Many companies inventors choose to file a provisional application. What is a provisional application and why should you choose to file or not file one? Basically, it's a cheap and quick way to jump in line.
A provisional application is a patent document which fully discloses your invention. It lasts for one year and is not reviewed by the patent office. Why then would you want to file an application that will not be reviewed by the office? Because time is important and the filing is less expensive. Firstly, as an inventor, you want your application filed with the patent office as soon as possible. If someone else invents and files an application for your invention before you have filed, you have probably lost your ability to patent your invention. Therefore, getting the earliest possible filing date is urgent. Secondly, you have one year to test the market for viability of the invention in commerce, decide if vital improvements are needed for the device, or consider other inventions which may take a higher priority.
Provisionals are not required to have claims. Adding claims to a provisional is up to the patent attorney and client to decide. When non-provisional time comes, they will need to be written and included.

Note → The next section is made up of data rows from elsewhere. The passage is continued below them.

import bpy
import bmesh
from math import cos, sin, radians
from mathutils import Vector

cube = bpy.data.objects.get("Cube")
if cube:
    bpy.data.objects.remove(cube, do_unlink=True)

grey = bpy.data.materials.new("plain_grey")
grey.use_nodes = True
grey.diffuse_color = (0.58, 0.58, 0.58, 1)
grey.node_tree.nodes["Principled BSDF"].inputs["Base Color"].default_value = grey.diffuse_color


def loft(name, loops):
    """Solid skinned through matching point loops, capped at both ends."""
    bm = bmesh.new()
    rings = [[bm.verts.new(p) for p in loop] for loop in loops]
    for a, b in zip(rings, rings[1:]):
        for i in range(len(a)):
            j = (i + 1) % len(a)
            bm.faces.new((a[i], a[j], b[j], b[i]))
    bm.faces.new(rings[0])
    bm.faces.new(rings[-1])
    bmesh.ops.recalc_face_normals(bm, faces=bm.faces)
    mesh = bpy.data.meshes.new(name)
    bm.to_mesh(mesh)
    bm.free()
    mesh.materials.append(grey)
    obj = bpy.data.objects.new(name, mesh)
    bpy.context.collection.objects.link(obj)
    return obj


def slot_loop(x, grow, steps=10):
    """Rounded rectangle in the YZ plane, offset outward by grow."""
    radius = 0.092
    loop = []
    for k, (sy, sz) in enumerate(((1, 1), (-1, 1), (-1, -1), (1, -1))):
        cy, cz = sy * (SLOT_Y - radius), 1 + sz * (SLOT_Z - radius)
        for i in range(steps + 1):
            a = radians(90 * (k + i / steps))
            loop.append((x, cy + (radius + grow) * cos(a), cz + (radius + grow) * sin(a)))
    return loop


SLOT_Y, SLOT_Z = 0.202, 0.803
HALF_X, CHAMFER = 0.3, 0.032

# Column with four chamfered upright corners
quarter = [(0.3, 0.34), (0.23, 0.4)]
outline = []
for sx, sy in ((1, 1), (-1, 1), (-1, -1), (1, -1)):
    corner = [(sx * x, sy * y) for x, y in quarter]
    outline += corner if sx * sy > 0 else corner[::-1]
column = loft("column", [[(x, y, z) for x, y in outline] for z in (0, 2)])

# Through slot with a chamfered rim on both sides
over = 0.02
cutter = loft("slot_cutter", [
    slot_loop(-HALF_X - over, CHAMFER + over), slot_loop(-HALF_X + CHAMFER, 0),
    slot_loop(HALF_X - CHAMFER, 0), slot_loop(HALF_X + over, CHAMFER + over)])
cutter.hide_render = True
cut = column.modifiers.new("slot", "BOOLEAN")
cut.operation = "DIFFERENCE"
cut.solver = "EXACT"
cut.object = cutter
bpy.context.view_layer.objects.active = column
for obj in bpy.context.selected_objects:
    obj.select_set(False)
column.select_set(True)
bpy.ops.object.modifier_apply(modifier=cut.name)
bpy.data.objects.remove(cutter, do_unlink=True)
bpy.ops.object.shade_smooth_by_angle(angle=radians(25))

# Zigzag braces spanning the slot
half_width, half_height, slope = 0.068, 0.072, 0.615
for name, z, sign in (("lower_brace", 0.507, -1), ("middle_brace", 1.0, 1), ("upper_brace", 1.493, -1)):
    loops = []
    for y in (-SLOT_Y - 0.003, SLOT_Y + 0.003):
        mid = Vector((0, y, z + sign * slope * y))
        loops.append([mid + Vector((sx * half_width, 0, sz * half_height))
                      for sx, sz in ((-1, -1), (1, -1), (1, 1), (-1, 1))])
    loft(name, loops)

At the end of the year, you need to file a non-provisional application in order to continue with your patent. You will claim priority to the earlier-filed provisional application and receive the filing date of the provisional.